President Ramaphosa's cabinet cars: What SA's new ministers should be driving (Part 1)
The people have spoken. Thousands of readers voted and our homepage poll garnered more than 14 000 votes - Government needs to cheapen its vehicle fleet.
We have solutions below:
Minister of Agriculture, Land Reform and Rural Development:
Thoko Didiza should use a GWM Steed 5 - R159 900
Forget about a double-cab bakkie for any government official who busies themselves with agriculture. Farmers use single-cab bakkies. Period.
And when you need something that can carry a load of feed or produce and is cheap, there is no better alternative than GWM’s Steed 5 single-cab. Sure, the Steed 5 single-cab doesn’t have airbags, but then again, it doesn’t go very fast either.
Minister of Defence and Military Veterans:
Nosiviwe Mapisa-Nqakula Mahindra Bolero single-cab 4x4 - R218 999
Another cabinet portfolio which requires a rugged vehicle, suited to off-road abuse. Military readiness exercises happen in some of South Africa’s most testing environments. To ensure Minister Mapisa-Nqakula can attend all of these, she’s going to need something with credible off-road ability and decent range too.
In the Northern Cape, at Lohatla, South Africa has one of the world’s largest functional land warfare training areas, at 158 000 hectares. No good running out of fuel whilst driving around there. Best bet?

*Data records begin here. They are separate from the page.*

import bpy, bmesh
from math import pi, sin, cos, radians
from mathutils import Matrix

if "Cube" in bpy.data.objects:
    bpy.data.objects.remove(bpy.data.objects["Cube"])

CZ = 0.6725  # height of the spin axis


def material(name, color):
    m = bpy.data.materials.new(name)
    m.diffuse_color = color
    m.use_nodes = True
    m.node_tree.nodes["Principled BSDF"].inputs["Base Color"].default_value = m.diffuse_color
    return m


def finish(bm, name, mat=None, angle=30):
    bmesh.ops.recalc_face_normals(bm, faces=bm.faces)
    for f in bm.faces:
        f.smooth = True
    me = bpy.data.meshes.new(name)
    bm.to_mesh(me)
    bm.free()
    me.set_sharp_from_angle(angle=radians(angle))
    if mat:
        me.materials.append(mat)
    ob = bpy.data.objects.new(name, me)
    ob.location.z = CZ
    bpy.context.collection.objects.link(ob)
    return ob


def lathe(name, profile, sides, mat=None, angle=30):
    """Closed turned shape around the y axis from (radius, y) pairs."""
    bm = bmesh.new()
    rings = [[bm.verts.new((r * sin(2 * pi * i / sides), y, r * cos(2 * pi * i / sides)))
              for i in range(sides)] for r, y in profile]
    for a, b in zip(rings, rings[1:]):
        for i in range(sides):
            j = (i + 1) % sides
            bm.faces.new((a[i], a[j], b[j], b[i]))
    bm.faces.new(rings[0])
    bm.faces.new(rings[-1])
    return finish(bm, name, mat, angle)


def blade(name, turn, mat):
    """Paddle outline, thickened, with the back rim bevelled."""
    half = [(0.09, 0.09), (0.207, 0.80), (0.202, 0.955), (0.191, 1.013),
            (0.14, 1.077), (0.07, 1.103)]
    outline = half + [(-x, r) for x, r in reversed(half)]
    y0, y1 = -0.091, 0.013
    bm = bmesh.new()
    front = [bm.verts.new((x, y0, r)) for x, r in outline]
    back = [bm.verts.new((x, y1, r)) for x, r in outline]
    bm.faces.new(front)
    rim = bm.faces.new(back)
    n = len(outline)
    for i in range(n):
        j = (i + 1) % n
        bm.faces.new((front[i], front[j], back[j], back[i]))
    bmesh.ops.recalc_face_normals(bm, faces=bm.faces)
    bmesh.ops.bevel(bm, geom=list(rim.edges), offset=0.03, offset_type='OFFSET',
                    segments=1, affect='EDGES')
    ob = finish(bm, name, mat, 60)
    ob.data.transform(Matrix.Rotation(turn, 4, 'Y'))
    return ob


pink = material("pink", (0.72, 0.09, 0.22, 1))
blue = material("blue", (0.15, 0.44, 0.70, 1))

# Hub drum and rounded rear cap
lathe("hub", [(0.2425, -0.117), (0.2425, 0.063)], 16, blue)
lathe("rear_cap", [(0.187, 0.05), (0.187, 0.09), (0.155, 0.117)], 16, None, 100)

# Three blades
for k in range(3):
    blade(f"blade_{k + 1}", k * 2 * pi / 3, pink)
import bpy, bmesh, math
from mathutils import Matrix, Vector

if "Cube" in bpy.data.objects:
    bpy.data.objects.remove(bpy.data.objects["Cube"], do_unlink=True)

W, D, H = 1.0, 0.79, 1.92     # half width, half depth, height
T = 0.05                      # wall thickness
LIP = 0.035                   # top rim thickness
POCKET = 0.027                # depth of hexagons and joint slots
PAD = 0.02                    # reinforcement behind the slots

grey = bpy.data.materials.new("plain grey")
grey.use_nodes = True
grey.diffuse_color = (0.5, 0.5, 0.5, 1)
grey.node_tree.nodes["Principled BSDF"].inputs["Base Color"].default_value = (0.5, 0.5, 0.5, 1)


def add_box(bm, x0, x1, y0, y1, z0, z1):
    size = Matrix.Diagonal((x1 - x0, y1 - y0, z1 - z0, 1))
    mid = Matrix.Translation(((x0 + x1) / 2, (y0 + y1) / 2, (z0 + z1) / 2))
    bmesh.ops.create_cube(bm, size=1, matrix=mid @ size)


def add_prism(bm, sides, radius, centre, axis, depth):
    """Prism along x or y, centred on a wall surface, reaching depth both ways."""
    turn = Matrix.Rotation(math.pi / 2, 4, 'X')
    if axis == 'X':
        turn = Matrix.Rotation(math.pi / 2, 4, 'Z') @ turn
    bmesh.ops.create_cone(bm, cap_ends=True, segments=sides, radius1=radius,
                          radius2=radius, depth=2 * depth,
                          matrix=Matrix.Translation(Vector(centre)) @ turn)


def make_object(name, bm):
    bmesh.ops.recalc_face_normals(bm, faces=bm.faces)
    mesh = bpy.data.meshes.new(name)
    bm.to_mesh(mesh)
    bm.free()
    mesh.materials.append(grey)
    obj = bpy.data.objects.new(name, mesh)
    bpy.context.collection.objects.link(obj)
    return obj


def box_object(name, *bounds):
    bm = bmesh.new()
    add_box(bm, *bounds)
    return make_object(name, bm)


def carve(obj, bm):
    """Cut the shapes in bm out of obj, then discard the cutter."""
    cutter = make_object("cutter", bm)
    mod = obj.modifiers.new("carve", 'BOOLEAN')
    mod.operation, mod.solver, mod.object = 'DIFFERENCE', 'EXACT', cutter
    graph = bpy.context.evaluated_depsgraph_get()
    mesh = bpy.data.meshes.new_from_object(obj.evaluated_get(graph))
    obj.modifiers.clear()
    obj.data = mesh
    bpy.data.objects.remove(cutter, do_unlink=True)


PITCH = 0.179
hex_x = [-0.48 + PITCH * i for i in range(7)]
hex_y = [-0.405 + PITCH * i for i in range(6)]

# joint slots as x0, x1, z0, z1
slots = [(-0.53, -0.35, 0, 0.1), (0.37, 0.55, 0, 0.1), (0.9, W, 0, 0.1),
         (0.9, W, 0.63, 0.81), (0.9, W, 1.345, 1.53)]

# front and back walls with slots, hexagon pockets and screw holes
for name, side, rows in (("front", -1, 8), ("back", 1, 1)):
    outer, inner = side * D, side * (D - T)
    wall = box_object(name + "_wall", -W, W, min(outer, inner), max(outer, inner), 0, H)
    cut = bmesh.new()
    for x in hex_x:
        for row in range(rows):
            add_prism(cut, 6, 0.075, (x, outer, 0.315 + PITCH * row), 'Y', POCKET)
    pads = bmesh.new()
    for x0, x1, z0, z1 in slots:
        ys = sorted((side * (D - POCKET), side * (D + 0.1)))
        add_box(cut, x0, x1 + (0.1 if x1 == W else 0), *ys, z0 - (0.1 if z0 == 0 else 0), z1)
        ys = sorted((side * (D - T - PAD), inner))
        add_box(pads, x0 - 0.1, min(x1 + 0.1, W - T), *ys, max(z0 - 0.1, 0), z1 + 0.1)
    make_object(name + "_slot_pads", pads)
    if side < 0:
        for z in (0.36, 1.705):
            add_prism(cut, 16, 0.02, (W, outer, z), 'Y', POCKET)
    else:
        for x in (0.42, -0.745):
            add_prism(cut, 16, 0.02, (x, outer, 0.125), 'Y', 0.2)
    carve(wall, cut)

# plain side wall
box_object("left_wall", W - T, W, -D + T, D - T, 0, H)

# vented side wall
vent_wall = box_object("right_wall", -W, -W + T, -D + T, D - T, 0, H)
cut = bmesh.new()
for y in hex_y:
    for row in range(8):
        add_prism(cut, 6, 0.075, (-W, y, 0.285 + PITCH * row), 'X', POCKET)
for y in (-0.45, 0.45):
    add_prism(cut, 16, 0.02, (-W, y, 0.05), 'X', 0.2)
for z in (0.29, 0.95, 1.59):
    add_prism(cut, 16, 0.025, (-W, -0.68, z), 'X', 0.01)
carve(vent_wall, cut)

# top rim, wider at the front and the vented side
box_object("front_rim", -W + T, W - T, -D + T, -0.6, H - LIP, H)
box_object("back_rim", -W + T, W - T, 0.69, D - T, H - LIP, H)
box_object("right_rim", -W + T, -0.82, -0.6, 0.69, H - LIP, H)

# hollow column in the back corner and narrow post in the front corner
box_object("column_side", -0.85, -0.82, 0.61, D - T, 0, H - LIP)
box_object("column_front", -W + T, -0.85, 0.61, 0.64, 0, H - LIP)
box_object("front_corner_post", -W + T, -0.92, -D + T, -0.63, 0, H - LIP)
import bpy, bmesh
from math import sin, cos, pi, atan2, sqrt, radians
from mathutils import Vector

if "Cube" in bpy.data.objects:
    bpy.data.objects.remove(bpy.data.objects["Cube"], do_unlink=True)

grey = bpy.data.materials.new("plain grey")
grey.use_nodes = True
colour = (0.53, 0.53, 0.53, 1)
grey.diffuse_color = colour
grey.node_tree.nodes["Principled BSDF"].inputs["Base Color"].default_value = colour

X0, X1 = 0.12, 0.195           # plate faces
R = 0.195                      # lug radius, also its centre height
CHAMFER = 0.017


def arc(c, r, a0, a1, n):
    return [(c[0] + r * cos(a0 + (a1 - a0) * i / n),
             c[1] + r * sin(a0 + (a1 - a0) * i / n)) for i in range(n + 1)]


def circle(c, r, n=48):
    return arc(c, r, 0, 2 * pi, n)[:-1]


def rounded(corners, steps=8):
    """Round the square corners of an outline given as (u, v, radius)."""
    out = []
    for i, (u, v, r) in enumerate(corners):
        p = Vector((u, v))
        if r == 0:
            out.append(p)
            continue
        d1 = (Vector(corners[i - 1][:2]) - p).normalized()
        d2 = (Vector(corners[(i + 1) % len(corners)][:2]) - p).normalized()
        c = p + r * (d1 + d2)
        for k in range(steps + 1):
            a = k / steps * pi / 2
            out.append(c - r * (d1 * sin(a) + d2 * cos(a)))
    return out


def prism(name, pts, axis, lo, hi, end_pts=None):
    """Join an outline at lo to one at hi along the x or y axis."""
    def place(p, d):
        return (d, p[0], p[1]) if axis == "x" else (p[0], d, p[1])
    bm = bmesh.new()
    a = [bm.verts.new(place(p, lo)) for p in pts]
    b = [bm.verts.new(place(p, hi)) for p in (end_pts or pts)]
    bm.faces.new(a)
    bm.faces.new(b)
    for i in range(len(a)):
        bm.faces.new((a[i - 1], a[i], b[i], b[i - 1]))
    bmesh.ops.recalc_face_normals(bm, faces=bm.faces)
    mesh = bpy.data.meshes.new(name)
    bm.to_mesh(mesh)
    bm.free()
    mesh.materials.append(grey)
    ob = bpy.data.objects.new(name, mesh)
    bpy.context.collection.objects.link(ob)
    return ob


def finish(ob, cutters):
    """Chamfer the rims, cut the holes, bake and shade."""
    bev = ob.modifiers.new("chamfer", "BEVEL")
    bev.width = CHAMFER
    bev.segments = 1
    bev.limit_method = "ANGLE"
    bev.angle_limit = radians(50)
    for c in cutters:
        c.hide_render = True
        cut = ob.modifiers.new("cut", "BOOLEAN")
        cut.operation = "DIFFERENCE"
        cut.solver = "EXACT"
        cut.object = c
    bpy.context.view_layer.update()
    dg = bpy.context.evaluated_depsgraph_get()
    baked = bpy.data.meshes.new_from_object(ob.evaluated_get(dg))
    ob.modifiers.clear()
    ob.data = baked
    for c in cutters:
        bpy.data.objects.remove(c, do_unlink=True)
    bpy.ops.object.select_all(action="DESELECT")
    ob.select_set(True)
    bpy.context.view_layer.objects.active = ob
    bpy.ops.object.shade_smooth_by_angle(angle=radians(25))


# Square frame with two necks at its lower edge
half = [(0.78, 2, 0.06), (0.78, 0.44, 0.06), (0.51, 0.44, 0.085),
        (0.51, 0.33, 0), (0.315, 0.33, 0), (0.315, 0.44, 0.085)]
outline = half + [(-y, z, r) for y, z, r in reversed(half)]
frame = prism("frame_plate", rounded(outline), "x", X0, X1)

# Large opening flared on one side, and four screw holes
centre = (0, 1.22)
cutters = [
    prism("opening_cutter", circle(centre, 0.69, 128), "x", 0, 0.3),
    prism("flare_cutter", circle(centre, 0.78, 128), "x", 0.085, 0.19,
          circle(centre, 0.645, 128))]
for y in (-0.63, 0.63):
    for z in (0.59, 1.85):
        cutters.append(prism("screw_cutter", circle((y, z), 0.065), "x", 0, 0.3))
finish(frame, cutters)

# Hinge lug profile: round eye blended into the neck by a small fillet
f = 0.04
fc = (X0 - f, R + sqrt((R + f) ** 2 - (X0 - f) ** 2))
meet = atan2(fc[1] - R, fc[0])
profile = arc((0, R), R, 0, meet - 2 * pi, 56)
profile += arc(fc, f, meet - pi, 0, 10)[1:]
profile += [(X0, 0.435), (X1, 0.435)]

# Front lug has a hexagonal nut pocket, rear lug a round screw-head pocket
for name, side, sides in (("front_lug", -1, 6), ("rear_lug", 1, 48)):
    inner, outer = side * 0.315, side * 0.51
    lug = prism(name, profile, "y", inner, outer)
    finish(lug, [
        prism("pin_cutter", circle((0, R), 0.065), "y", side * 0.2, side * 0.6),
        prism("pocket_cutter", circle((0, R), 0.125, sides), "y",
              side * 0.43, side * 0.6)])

Mahindra’s Bolero single-cab 4x4, with claimed 9.5l/100km consumption and a 56-litre diesel capacity, it should have sufficient range. No airbags, but then again: you don’t hear SANDF soldiers complaining about a lack of airbags in their armoured vehicles, now do you?
Minister of Environment, Forestry and Fisheries:
Barbara Creecy Ford Ranger 2.2 TDCi Single Cab XL 6AT 4x2 HR - R358 500
You can’t have the fisheries portfolio as part of your ministerial responsibility and not be able to tow a boat up a treacherous slipway with your ministerial vehicle.
Minister Creecy therefore requires something that might not have all-wheel drive, but certainly has a lockable rear axle and automatic transmission, to ensure a slipway boat-and-trailer disaster is averted.
Our recommendation? Ford’s XL-specification Ranger 2.2 single-cab. With 385Nm, a six-speed automatic transmission and a rear differential lock, this is great tax-payer value.
Minister of Finance:
Tito Mboweni Toyota Corolla Quest - R222 900
The man who has by far the most pressurised portfolio of all. Minister Mboweni must set the example for others to follow. He can also never be late, because any deviation from his schedule could spook the markets, and tumble the Rand exchange rate.
Something utterly reliable. That’s cheap to run. Nothing quite fits that equation like Toyota South Africa’s Corolla Quest. The tenth–generation Corolla is dependability personified with its naturally-aspirated 1.6-litre petrol engine and relatively mild, proven, electronics.
Minister of Human Settlements, Water and Sanitation:
Lindiwe Sisulu Mahindra Thar R232 999
A portfolio where travel to some of South Africa’s most rural locations is inevitable. As such, Minister Sisulu requires a capable off-road vehicle, that won’t go way over budget.
Non-negotiable features are low-range gearing and a diff-lock. And some decent water fording ability too. What is South Africa’s cheapest off-roader with real terrain conquering ability?
Mahindra’s Jeep Wrangler lookalike, the Thar. Robust, if crudely unsophisticated, it has a mechanically locking rear differential and can wade through 500mm deep water. Cheap to run, too, with 16-inch tyres.